Kessler estimates that 3.5x1022 joules of energy would be needed. That’s 3,500,000,000,000,000,000,000 joules. That’s a ton of joules, isn’t it! Wrong! It is the equivalent of 389 tonnes of mass.
3,500,000,000,000,000,000,000 joules. Kessler calculates that amount of energy would be released by 400,000 twenty-megaton hydrogen bombs. The bomb that destroyed Hiroshima was a 10 kiloton atomic bomb. The energy “tied up” in an el Niño is “worth” about 800,000,000 Hiroshima bombs.

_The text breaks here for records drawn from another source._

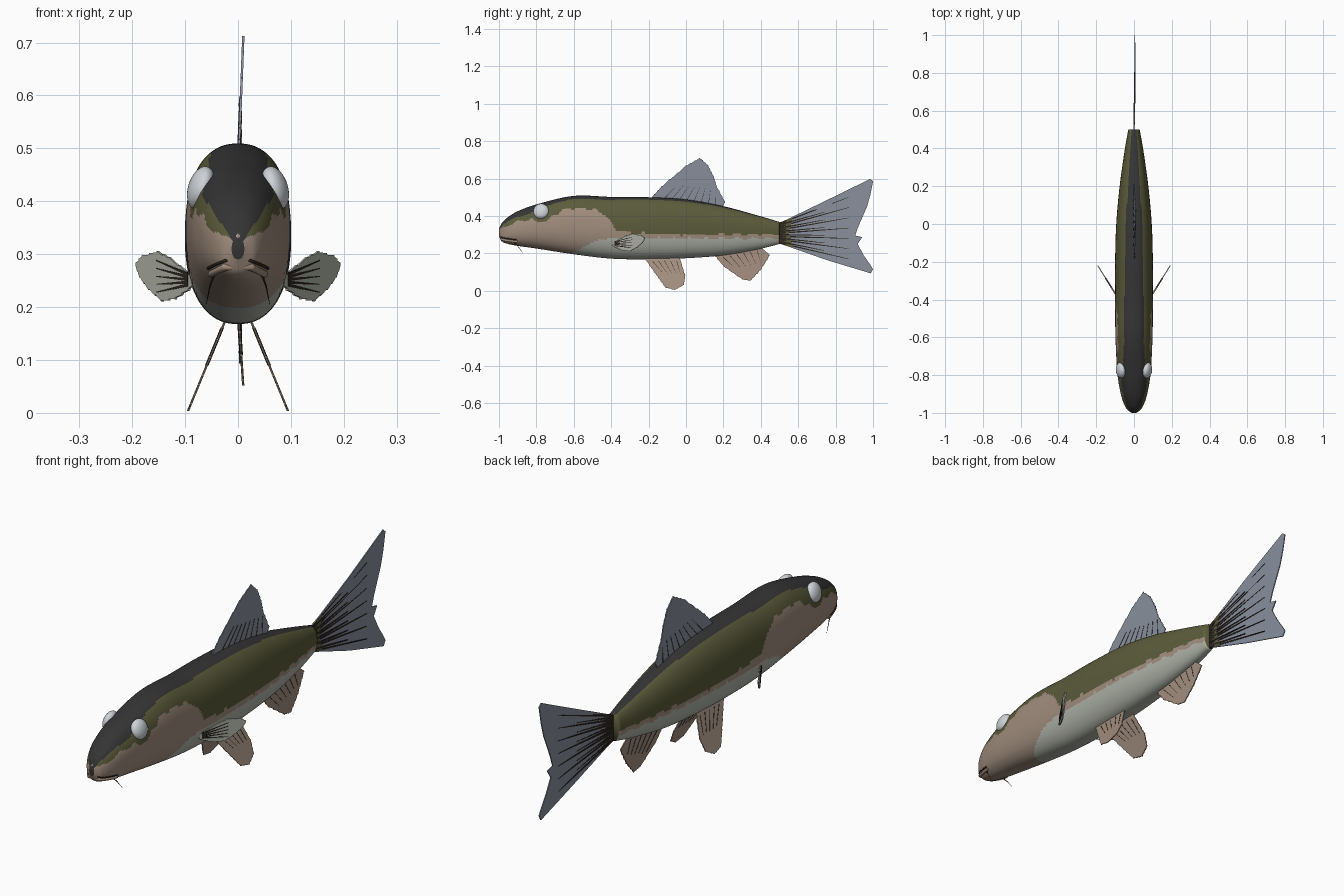
import bpy, bmesh, math
from mathutils import Vector

if "Cube" in bpy.data.objects:
    bpy.data.objects.remove(bpy.data.objects["Cube"])


def material(name, r, g, b):
    m = bpy.data.materials.new(name)
    m.diffuse_color = (r, g, b, 1)
    m.use_nodes = True
    m.node_tree.nodes["Principled BSDF"].inputs["Base Color"].default_value = (r, g, b, 1)
    return m


CHARCOAL = material("charcoal back", .035, .035, .036)
OLIVE = material("olive flank", .105, .105, .044)
TAN = material("tan cheek", .36, .27, .21)
BELLY = material("pale belly", .43, .45, .39)
FIN = material("blue grey fin", .25, .28, .34)
RAY = material("dark fin ray", .025, .018, .013)
EYE = material("pale eye", .62, .65, .69)


def new_object(name, bm, mats, smooth=False):
    bmesh.ops.recalc_face_normals(bm, faces=bm.faces[:])
    me = bpy.data.meshes.new(name)
    for f in bm.faces:
        f.smooth = smooth
    bm.to_mesh(me)
    bm.free()
    for m in mats:
        me.materials.append(m)
    ob = bpy.data.objects.new(name, me)
    bpy.context.collection.objects.link(ob)
    return ob


def lookup(knots, y):
    """Smooth interpolation through rows that start with y."""
    n = len(knots)
    i = next((k for k in range(n - 2) if y < knots[k + 1][0]), n - 2)
    a, b = knots[i], knots[i + 1]
    p, q = knots[max(i - 1, 0)], knots[min(i + 2, n - 1)]
    h = b[0] - a[0]
    t = min(max((y - a[0]) / h, 0), 1)
    out = []
    for c in range(1, len(a)):
        m0 = (b[c] - p[c]) / (b[0] - p[0]) * h
        m1 = (q[c] - a[c]) / (q[0] - a[0]) * h
        out.append((2*t**3 - 3*t*t + 1) * a[c] + (t**3 - 2*t*t + t) * m0
                   + (3*t*t - 2*t**3) * b[c] + (t**3 - t*t) * m1)
    return out


# Body stations: y, top, bottom, half width
BODY = [(-1, .33, .29, .012), (-.985, .362, .264, .034), (-.95, .395, .25, .054),
        (-.9, .425, .24, .07), (-.8, .462, .226, .087), (-.6, .507, .195, .098),
        (-.4, .502, .172, .1), (-.2, .5, .168, .1), (0, .488, .174, .094),
        (.2, .452, .19, .076), (.4, .398, .225, .048), (.5, .368, .25, .03)]
# Half width of the dark back, and lower edge of the olive flank
BACK = [(-.9, .075), (-.7, .056), (-.4, .05), (0, .044), (.2, .03), (.5, .013)]
FLANK = [(-1, .325), (-.9, .37), (-.8, .385), (-.7, .405), (-.64, .437), (-.5, .435),
         (-.43, .4), (-.37, .325), (-.25, .308), (.1, .3), (.5, .302)]
POWER = 2.3
EYE_SPOT = Vector((.07, -.775, .425))


def skin_x(y, z):
    top, bot, w = lookup(BODY, y)
    u = min(abs(z - (top + bot) / 2) / ((top - bot) / 2), 1)
    return w * (1 - u**POWER)**(1 / POWER)


def skin_material(c):
    x, y, z = abs(c.x), c.y, c.z
    wave = .005 * math.sin(y * 75)
    if z > .31 + 1.5 * x and x < lookup(BACK, max(y, -.9))[0]:
        return 0
    if z > lookup(FLANK, y)[0] + wave or (Vector((x, y, z)) - EYE_SPOT).length < .062:
        return 1
    if z < .28 + wave and y > -.62 + 2.1 * (z - .2):
        return 3
    return 2


# Body lofted from rounded rings
bm = bmesh.new()
rings, SIDES, STEPS = [], 88, 180
for i in range(STEPS + 1):
    y = -1 + 1.5 * (i / STEPS)**1.4
    top, bot, w = lookup(BODY, y)
    ring = []
    for k in range(SIDES):
        a = math.tau * k / SIDES
        s, c = math.sin(a), math.cos(a)
        x = math.copysign(abs(s)**(2 / POWER), s) * w
        z = (top + bot) / 2 + math.copysign(abs(c)**(2 / POWER), c) * (top - bot) / 2
        ring.append(bm.verts.new((x, y, z)))
    rings.append(ring)
for r0, r1 in zip(rings, rings[1:]):
    for k in range(SIDES):
        j = (k + 1) % SIDES
        bm.faces.new((r0[k], r0[j], r1[j], r1[k]))
bm.faces.new(rings[0])
bm.faces.new(rings[-1])
for f in bm.faces:
    f.material_index = skin_material(f.calc_center_median())
new_object("body", bm, [CHARCOAL, OLIVE, TAN, BELLY], True)


def slab(bm, pts, place, t, mat):
    """Thin plate: a 2D outline placed in space at offsets -t and +t."""
    a = [bm.verts.new(place(u, v, -t)) for u, v in pts]
    b = [bm.verts.new(place(u, v, t)) for u, v in pts]
    n = len(pts)
    faces = [bm.faces.new(a), bm.faces.new(b[::-1])]
    faces += [bm.faces.new((a[i], a[(i + 1) % n], b[(i + 1) % n], b[i])) for i in range(n)]
    for f in faces:
        f.material_index = mat


def ragged(pts, depth, teeth=3):
    """Notch an open outline with small teeth."""
    out = []
    for (u0, v0), (u1, v1) in zip(pts, pts[1:]):
        d = Vector((u1 - u0, v1 - v0)).normalized() * depth
        for k in range(teeth):
            f = k / teeth
            u, v = u0 + (u1 - u0) * f, v0 + (v1 - v0) * f
            out += [(u, v), (u + d.y * .8 + d.x, v - d.x * .8 + d.y)]
    return out + [pts[-1]]


def fin(name, outline, place, rays, mat, width=.005):
    bm = bmesh.new()
    slab(bm, outline, place, .0022, 0)
    for p, q in rays:
        p, q = Vector(p), Vector(q)
        side = Vector((p.y - q.y, q.x - p.x)).normalized() * width / 2
        slab(bm, [p - side, p + side, q + side * .25, q - side * .25], place, .0034, 1)
    new_object(name, bm, [mat, RAY])


def fan(p0, p1, q0, q1, n):
    """Rays spread between a root line and an end line."""
    mix = lambda a, b, f: (a[0] + (b[0] - a[0]) * f, a[1] + (b[1] - a[1]) * f)
    return [(mix(p0, p1, i / (n - 1)), mix(q0, q1, i / (n - 1))) for i in range(n)]


# Dorsal fin
edge = ragged([(-.19, .495), (-.13, .56), (0, .67), (.075, .712), (.12, .67),
               (.15, .61), (.165, .56), (.21, .475)], .004)
fin("dorsal_fin", edge + [(.19, .44), (-.17, .47)],
    lambda u, v, t: (.01 * (v - .45) / .26 + t, u, v),
    fan((-.12, .49), (.16, .46), (-.04, .57), (.16, .54), 8), FIN, .003)

# Tail fin
tail = [(.47, .355), (.52, .372), (.75, .483), (.985, .598), (1, .585), (.985, .51), (.968, .45),
        (.92, .34), (.905, .295), (.942, .287), (.918, .25), (.95, .19), (.985, .14), (1, .115),
        (.988, .093), (.75, .165), (.52, .246), (.47, .265)]
tail_place = lambda u, v, t: (.006 * math.sin((u - .5) * 5) + t, u, v)
tail_rays = fan((.49, .356), (.49, .258), (.87, .5), (.87, .17), 7)
tail_rays += fan((.49, .35), (.49, .265), (.74, .42), (.74, .215), 6)
fin("tail_fin", tail, tail_place, tail_rays, FIN, .009)
bm = bmesh.new()
slab(bm, [(.47, .35), (.5, .365), (.57, .39), (.55, .31), (.57, .234), (.5, .252), (.47, .27)],
     tail_place, .0028, 0)
new_object("tail_root", bm, [OLIVE])

# Anal fin
edge = ragged([(.45, .19), (.4, .11), (.345, .052), (.3, .06), (.2, .13), (.15, .19)], .004)
fin("anal_fin", edge + [(.18, .225), (.38, .25)],
    lambda u, v, t: (.01 * (.2 - v) / .15 + t, u, v),
    fan((.2, .18), (.38, .215), (.27, .11), (.4, .15), 6), TAN, .003)

for side, word in ((1, "left"), (-1, "right")):
    # Pelvic fin
    edge = ragged([(-.03, .17), (-.003, .08), (-.012, .03), (-.06, .004), (-.11, .016),
                   (-.15, .07), (-.22, .17)], .003)
    fin(word + "_pelvic_fin", edge + [(-.19, .2), (-.06, .2)],
        lambda u, v, t: (side * (.026 + .07 * (.17 - v) / .17) + t, u, v),
        fan((-.18, .16), (-.05, .16), (-.12, .09), (-.03, .09), 5), TAN, .003)

    # Pectoral fin
    edge = ragged([(0, .235), (.25, .218), (.5, .213), (.75, .235), (.92, .258), (1, .28),
                   (.88, .295), (.6, .303), (.38, .292), (0, .262)], .004, 2)
    fin(word + "_pectoral_fin", edge + [(-.2, .25)],
        lambda u, v, t: (side * (.092 + .1 * u + t), -.38 + .16 * u - t * .6, v),
        fan((0, .242), (0, .262), (.6, .228), (.6, .288), 5), BELLY, .006)

    # Eye
    bm = bmesh.new()
    bmesh.ops.create_uvsphere(bm, u_segments=32, v_segments=20, radius=1)
    eye = new_object(word + "_eye", bm, [EYE], True)
    eye.scale = (.024, .042, .042)
    eye.location = (side * EYE_SPOT.x, EYE_SPOT.y, EYE_SPOT.z)
    eye.rotation_euler = (0, side * -.3, side * -.12)


def tube(name, pts, radius, mat, taper=False):
    cu = bpy.data.curves.new(name, "CURVE")
    cu.dimensions = "3D"
    cu.bevel_depth = radius
    cu.bevel_resolution = 2
    cu.use_fill_caps = True
    sp = cu.splines.new("POLY")
    sp.points.add(len(pts) - 1)
    for i, p in enumerate(pts):
        sp.points[i].co = (*p, 1)
        sp.points[i].radius = 1 - .8 * i / (len(pts) - 1) if taper else 1
    cu.materials.append(mat)
    ob = bpy.data.objects.new(name, cu)
    bpy.context.collection.objects.link(ob)


# Mouth line, lower lip and barbels
def around_snout(y_front, z_front, drop):
    half = [(y_front + .085 * (i / 9)**1.6, z_front - drop * i / 9) for i in range(10)]
    right = [(-skin_x(y, z), y, z) for y, z in half[::-1]]
    return right + [(-x, y, z) for x, y, z in right[::-1]]


tube("mouth_line", around_snout(-.99, .288, .015), .003, RAY)
tube("lower_lip", around_snout(-.985, .276, .014), .007, TAN)
for side, word in ((1, "left"), (-1, "right")):
    tube(word + "_barbel", [(side * .045, -.92, .262), (side * .053, -.9, .24),
                            (side * .06, -.875, .205)], .0025, RAY, True)

# Snout tip
bm = bmesh.new()
bmesh.ops.create_uvsphere(bm, u_segments=20, v_segments=12, radius=1)
snout = new_object("snout_tip", bm, [TAN], True)
snout.scale = (.011, .014, .016)
snout.location = (0, -.986, .328)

Kessler correctly points out that el Niño actually involves a movement of already-heated water, rather than the heating of the water itself… …which, give or take a few factors of 10, would require “the same” energy as the result I just showed… …which he also shows is equivalent to 1,500,000 huge (1000 MW) power plants operating round-the-clock for 8 months. Alternatively, you could disrupt el Niño by dissolving a 1 km square, 100 km high “chunk” of salt in the surface water, which would cause the warm surface water to cool and sink. There is a “wild card,” which I will discuss later. The ability to forecast el Niño in advance would allow us to take steps to save lives and money.
Actually, we can see that el Niño is coming about 6 months before major changes take place. That warning could be used for emergency preparations... …except we can’t predict in advance the specific weather events that will cause disasters. And we can’t move thousands of people away from their homes in anticipation of a disaster that is unlikely to happen.
el Niño—what’s happening today? The TAO buoy array (we saw some of the buoys in the video) covers a vast stretch of the Pacific Ocean centered on the equator, from north of Australia almost to South America. TAO: “Tropical Atmosphere-Ocean” updated for 2012
These buoys provide continual sea surface temperature (SST) and wind data. The figure above shows the most recent 5-day average SST and winds, as of March 14, 2012. Updates are here.